Collection entries
--------------------------------

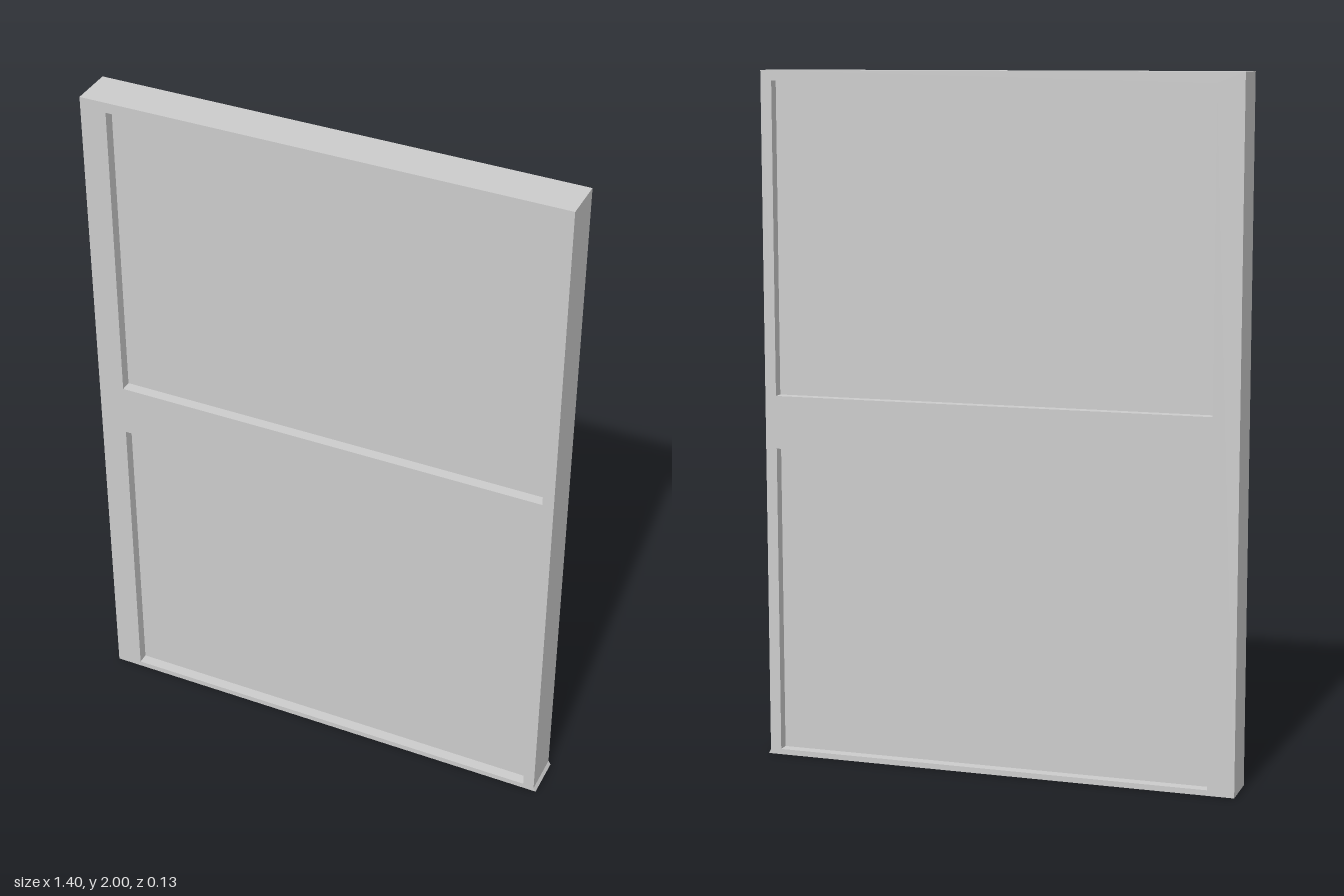
import * as THREE from 'three';

const DEPTH = 0.126;
const PANE_DEPTH = 0.062;
const LEFT = -0.625, RIGHT = 0.662;
const PANES = [
  { name: 'lowerPane', bottom: 0.016, top: 0.916 },
  { name: 'upperPane', bottom: 1.07, top: 1.97 },
];

// Rectangular opening, listed as corner points
function opening({ bottom, top }) {
  return new THREE.Path([
    new THREE.Vector2(LEFT, bottom),
    new THREE.Vector2(LEFT, top),
    new THREE.Vector2(RIGHT, top),
    new THREE.Vector2(RIGHT, bottom),
  ]);
}

export function createModel() {
  const model = new THREE.Group();
  model.name = 'windowSash';
  const material = new THREE.MeshStandardMaterial({ color: 0xcccccc, flatShading: true });

  // Frame with two openings and a tiny flare at one bottom corner
  const outline = new THREE.Shape([
    new THREE.Vector2(-0.702, 0),
    new THREE.Vector2(0.702, 0),
    new THREE.Vector2(0.695, 0.012),
    new THREE.Vector2(0.695, 2),
    new THREE.Vector2(-0.702, 2),
  ]);
  outline.holes = PANES.map(opening);
  const frameGeometry = new THREE.ExtrudeGeometry(outline, { depth: DEPTH, bevelEnabled: false });
  frameGeometry.translate(0, 0, -DEPTH / 2);
  const frame = new THREE.Mesh(frameGeometry, material);
  frame.name = 'frame';
  model.add(frame);

  // Panes recessed from both faces
  for (const { name, bottom, top } of PANES) {
    const pane = new THREE.Mesh(
      new THREE.BoxGeometry(RIGHT - LEFT, top - bottom, PANE_DEPTH), material);
    pane.position.set((LEFT + RIGHT) / 2, (bottom + top) / 2, 0);
    pane.name = name;
    model.add(pane);
  }
  return model;
}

--------------------------------

WHAT IS BEING ASKED: All of the records above must be copied exactly, except for the pictures.

REPLY TO THE EXERCISE:
import * as THREE from 'three';

const DEPTH = 0.126;
const PANE_DEPTH = 0.062;
const LEFT = -0.625, RIGHT = 0.662;
const PANES = [
  { name: 'lowerPane', bottom: 0.016, top: 0.916 },
  { name: 'upperPane', bottom: 1.07, top: 1.97 },
];

// Rectangular opening, listed as corner points
function opening({ bottom, top }) {
  return new THREE.Path([
    new THREE.Vector2(LEFT, bottom),
    new THREE.Vector2(LEFT, top),
    new THREE.Vector2(RIGHT, top),
    new THREE.Vector2(RIGHT, bottom),
  ]);
}

export function createModel() {
  const model = new THREE.Group();
  model.name = 'windowSash';
  const material = new THREE.MeshStandardMaterial({ color: 0xcccccc, flatShading: true });

  // Frame with two openings and a tiny flare at one bottom corner
  const outline = new THREE.Shape([
    new THREE.Vector2(-0.702, 0),
    new THREE.Vector2(0.702, 0),
    new THREE.Vector2(0.695, 0.012),
    new THREE.Vector2(0.695, 2),
    new THREE.Vector2(-0.702, 2),
  ]);
  outline.holes = PANES.map(opening);
  const frameGeometry = new THREE.ExtrudeGeometry(outline, { depth: DEPTH, bevelEnabled: false });
  frameGeometry.translate(0, 0, -DEPTH / 2);
  const frame = new THREE.Mesh(frameGeometry, material);
  frame.name = 'frame';
  model.add(frame);

  // Panes recessed from both faces
  for (const { name, bottom, top } of PANES) {
    const pane = new THREE.Mesh(
      new THREE.BoxGeometry(RIGHT - LEFT, top - bottom, PANE_DEPTH), material);
    pane.position.set((LEFT + RIGHT) / 2, (bottom + top) / 2, 0);
    pane.name = name;
    model.add(pane);
  }
  return model;
}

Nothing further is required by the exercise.